Other companies expanding their dynamic simulation capabilities include Chemstations, Houston, Texas. The latest release of its ChemCAD Suite boasts a “snapshot” feature for OTS applications. For dynamic simulation, snapshots of the flowsheet taken at any time during the run can then be used afterwards to “rewind” the dynamic time and flowsheet information.
Another firm, Fantoft Process Technologies, Sandvika, Norway, although more involved in upstream OTS applications in oil and gas, has recently been making inroads into the chemical industry with its D-SPICE dynamic simulator. Jan Eckhoff, president of the company’s Houston-based U.S. operation, notes that Bayer recently has taken out several licenses for the software and Shell has just ordered an OTS system for its Norco olefins complex at St. Charles, La. — the fourth such full-scope OTS that Fantoft will have supplied for ethylene plants.
Eckhoff notes that in the past D-SPICE was considered to be the type of simulator that Fantoft itself would engineer, building the models and then delivering the OTS. But the software now has evolved so that third parties like Bayer can do the modeling and simulations themselves.
Plug and play
The goal of allowing third-party model developments to integrate more easily with the big commercial simulators lies behind the work of the CAPE-OPEN Laboratories Network (CO-LaN), headquartered in Rueil-Malmaison, France, and supported by most of the major simulation vendors and operators such as Total, IFP, BASF and BP. (For more on CO-Lan, see http://www.chemicalprocessing.com/articles/2005/510.html.) Gilles Hameury, marketing manager for simulation and optimization company ProSim, Labege, France, says the CO-LaN “component software” approach allows users to assemble only those components needed, and so to reduce costs.
ProSim’s Simulis Thermodynamics software is a case in point, permitting users to generate their own “property packages” to plug into the simulators.
ProSim recently organized a CO training session for specialty chemical producer Rhodia, Paris, France, which CO-LaN’s chief technology officer, Michel Pons, says is a clear sign that industrial users are “increasingly integrating CAPE-OPEN standards into their software considerations.”

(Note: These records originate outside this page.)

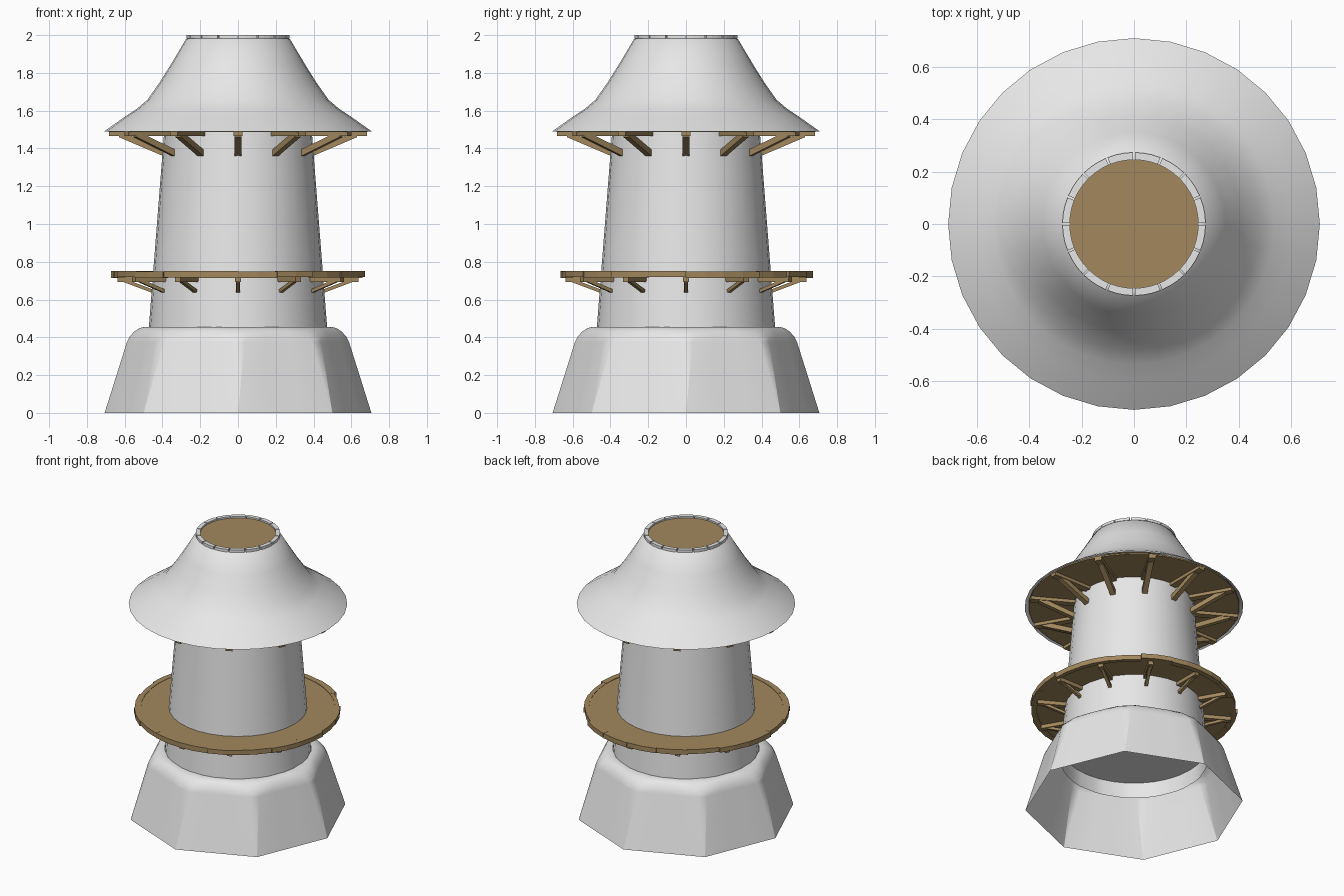
import bpy, bmesh, math, random
from mathutils import Vector, Matrix

if "Cube" in bpy.data.objects:
    bpy.data.objects.remove(bpy.data.objects["Cube"])

random.seed(4)
TAU = 2 * math.pi


def material(name, rgb):
    m = bpy.data.materials.new(name)
    m.diffuse_color = (*rgb, 1)
    m.use_nodes = True
    m.node_tree.nodes["Principled BSDF"].inputs["Base Color"].default_value = m.diffuse_color
    return m


plaster = material("light grey plaster", (0.8, 0.8, 0.8))
wood = material("brown wood", (0.36, 0.245, 0.11))


def finish(name, bm, mat, angle=None, recalc=True):
    if recalc:
        bmesh.ops.recalc_face_normals(bm, faces=bm.faces[:])
    me = bpy.data.meshes.new(name)
    bm.to_mesh(me)
    bm.free()
    me.materials.append(mat)
    ob = bpy.data.objects.new(name, me)
    bpy.context.collection.objects.link(ob)
    if angle:
        bpy.ops.object.select_all(action='DESELECT')
        ob.select_set(True)
        bpy.context.view_layer.objects.active = ob
        bpy.ops.object.shade_smooth_by_angle(angle=math.radians(angle))
    return ob


def bridge(bm, rings, closed_profile=False):
    """Join equal-sized rings of points with quads."""
    vs = [[bm.verts.new(p) for p in r] for r in rings]
    pairs = list(zip(vs, vs[1:]))
    if closed_profile:
        pairs.append((vs[-1], vs[0]))
    n = len(vs[0])
    for a, b in pairs:
        for i in range(n):
            j = (i + 1) % n
            bm.faces.new((a[i], a[j], b[j], b[i]))
    return vs


def circle(r, z, n=32):
    return [Vector((r * math.cos(TAU * i / n), r * math.sin(TAU * i / n), z)) for i in range(n)]


def lathe(name, profile, mat, angle=35, closed=False, cap_first=False, recalc=True):
    bm = bmesh.new()
    vs = bridge(bm, [circle(r, z) for r, z in profile], closed)
    if cap_first:
        bm.faces.new(vs[0][::-1])
    return finish(name, bm, mat, angle, recalc)


def arc_block(bm, r0, r1, z0, z1, a0, a1, steps=2):
    """Curved block between two angles."""
    secs = []
    for i in range(steps + 1):
        a = a0 + (a1 - a0) * i / steps
        c, s = math.cos(a), math.sin(a)
        secs.append([bm.verts.new((r * c, r * s, z))
                     for r, z in ((r0, z0), (r1, z0), (r1, z1), (r0, z1))])
    for p, q in zip(secs, secs[1:]):
        for k in range(4):
            m = (k + 1) % 4
            bm.faces.new((p[k], p[m], q[m], q[k]))
    bm.faces.new(secs[0])
    bm.faces.new(secs[-1][::-1])


def bar(bm, p, q, width, height, turn):
    """Rectangular timber from p to q in the (radius, z) plane, turned about z."""
    d = Vector((q[0] - p[0], 0, q[1] - p[1]))
    mid = Vector(((p[0] + q[0]) / 2, 0, (p[1] + q[1]) / 2))
    mat = (Matrix.Rotation(turn, 4, 'Z') @ Matrix.Translation(mid)
           @ Matrix.Rotation(-math.atan2(d.z, d.x), 4, 'Y')
           @ Matrix.Diagonal((d.length, width, height, 1)))
    bmesh.ops.create_cube(bm, size=1, matrix=mat)


# Octagonal base: corners soften upward and the shoulder blends into a circle
def base_ring(r, z, soft, blend):
    pts = []
    for k in range(8):
        a = Vector((math.cos(k * TAU / 8), math.sin(k * TAU / 8), 0)) * r
        b = Vector((math.cos((k + 1) * TAU / 8), math.sin((k + 1) * TAU / 8), 0)) * r
        for s in (soft, 0.35, 0.65, 1 - soft):
            p = a.lerp(b, s)
            p = p.lerp(p.normalized() * r, blend)
            pts.append(Vector((p.x, p.y, z)))
    return pts


bm = bmesh.new()
bridge(bm, [base_ring(*v) for v in (
    (0.707, 0, 0.004, 0), (0.602, 0.375, 0.08, 0), (0.589, 0.405, 0.10, 0.05),
    (0.567, 0.43, 0.12, 0.15), (0.54, 0.447, 0.14, 0.35), (0.505, 0.456, 0.16, 0.7),
    (0.475, 0.456, 0.16, 1), (0.475, 0.33, 0.16, 1))])
base = finish("base", bm, plaster, 60, recalc=False)
base.modifiers.new("even shading", 'WEIGHTED_NORMAL').keep_sharp = True

# Tapered tower, closed underneath
lathe("tower", [(0.473, 0.44), (0.39, 1.50)], plaster, cap_first=True, recalc=False)

# Flared roof with a flat lip at the top
lathe("roof", [(0.709, 1.49), (0.60, 1.567), (0.535, 1.61), (0.48, 1.657), (0.413, 1.752),
               (0.35, 1.853), (0.276, 1.978), (0.262, 1.984), (0.24, 1.984)],
      plaster, 40, recalc=False)

# Ring of stones and the wooden hatch on top
bm = bmesh.new()
for i in range(16):
    a = TAU * i / 16
    arc_block(bm, 0.245, 0.273, 1.981, 2.0, a + 0.014, a + TAU / 16 - 0.014, 3)
finish("top_stones", bm, plaster)
bm = bmesh.new()
vs = [bm.verts.new(p) for p in circle(0.247, 1.989, 48)]
bm.faces.new(vs)
finish("top_hatch", bm, wood, recalc=False)

# Wooden ceiling under the roof
lathe("roof_ceiling", [(0.38, 1.488), (0.685, 1.488), (0.685, 1.498), (0.38, 1.498)], wood, closed=True)

# Balcony deck with uneven rim boards
lathe("balcony_deck", [(0.44, 0.722), (0.65, 0.722), (0.65, 0.748), (0.44, 0.748)], wood, closed=True)
bm = bmesh.new()
a, n = 0.0, 20
for i in range(n):
    r = 0.664 + random.uniform(-0.009, 0.012)
    dz = random.uniform(-0.003, 0.003)
    arc_block(bm, 0.63, r, 0.717 + dz, 0.7505 + dz / 3, TAU * i / n, TAU * (i + 1) / n)
finish("balcony_rim_boards", bm, wood)

# Twelve beams with diagonal braces under each floor
for name, beam, brace in (
        ("roof_supports", ((0.37, 1.478), (0.682, 1.478), 0.046, 0.024),
         ((0.375, 1.368), (0.625, 1.475), 0.036, 0.032)),
        ("balcony_supports", ((0.43, 0.706), (0.637, 0.706), 0.034, 0.026),
         ((0.435, 0.638), (0.60, 0.70), 0.021, 0.018))):
    bm = bmesh.new()
    for i in range(12):
        bar(bm, *beam, TAU * i / 12)
        bar(bm, *brace, TAU * i / 12)
    finish(name, bm, wood)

Reactions on the vendor side remain mixed, however.
Honeywell’s Henderson sees it “as a great opportunity for the end user, allowing our customers to integrate their own technologies into the simulations.” Depew says SimSci is committed to making Dynsim compliant with the emerging CO standard for dynamic unit operations once CO-LaN members agree upon it. PSE’s Pantiledes notes, “it’s a useful technology that in a few years may be taken for granted.”
For now though, Pantiledes does express some reservations, saying CO doesn’t really go much below the unit-operations and thermodynamics level. “It makes life easier,” he says, “but it doesn’t help in making the model in the first place.” And AspenTech’s Dissinger thinks that other developments, by Microsoft with OLE, have provided alternative ways of integrating applications and models. However, he emphasizes that AspenTech does support the CO interfaces with all its steady-state and dynamic simulation tools.
The simulator companies might be rising to Weinstein’s challenge to make their dynamic products easier for non-specialists, but there’s still a long way to go before ordinary process and control engineers use such software routinely.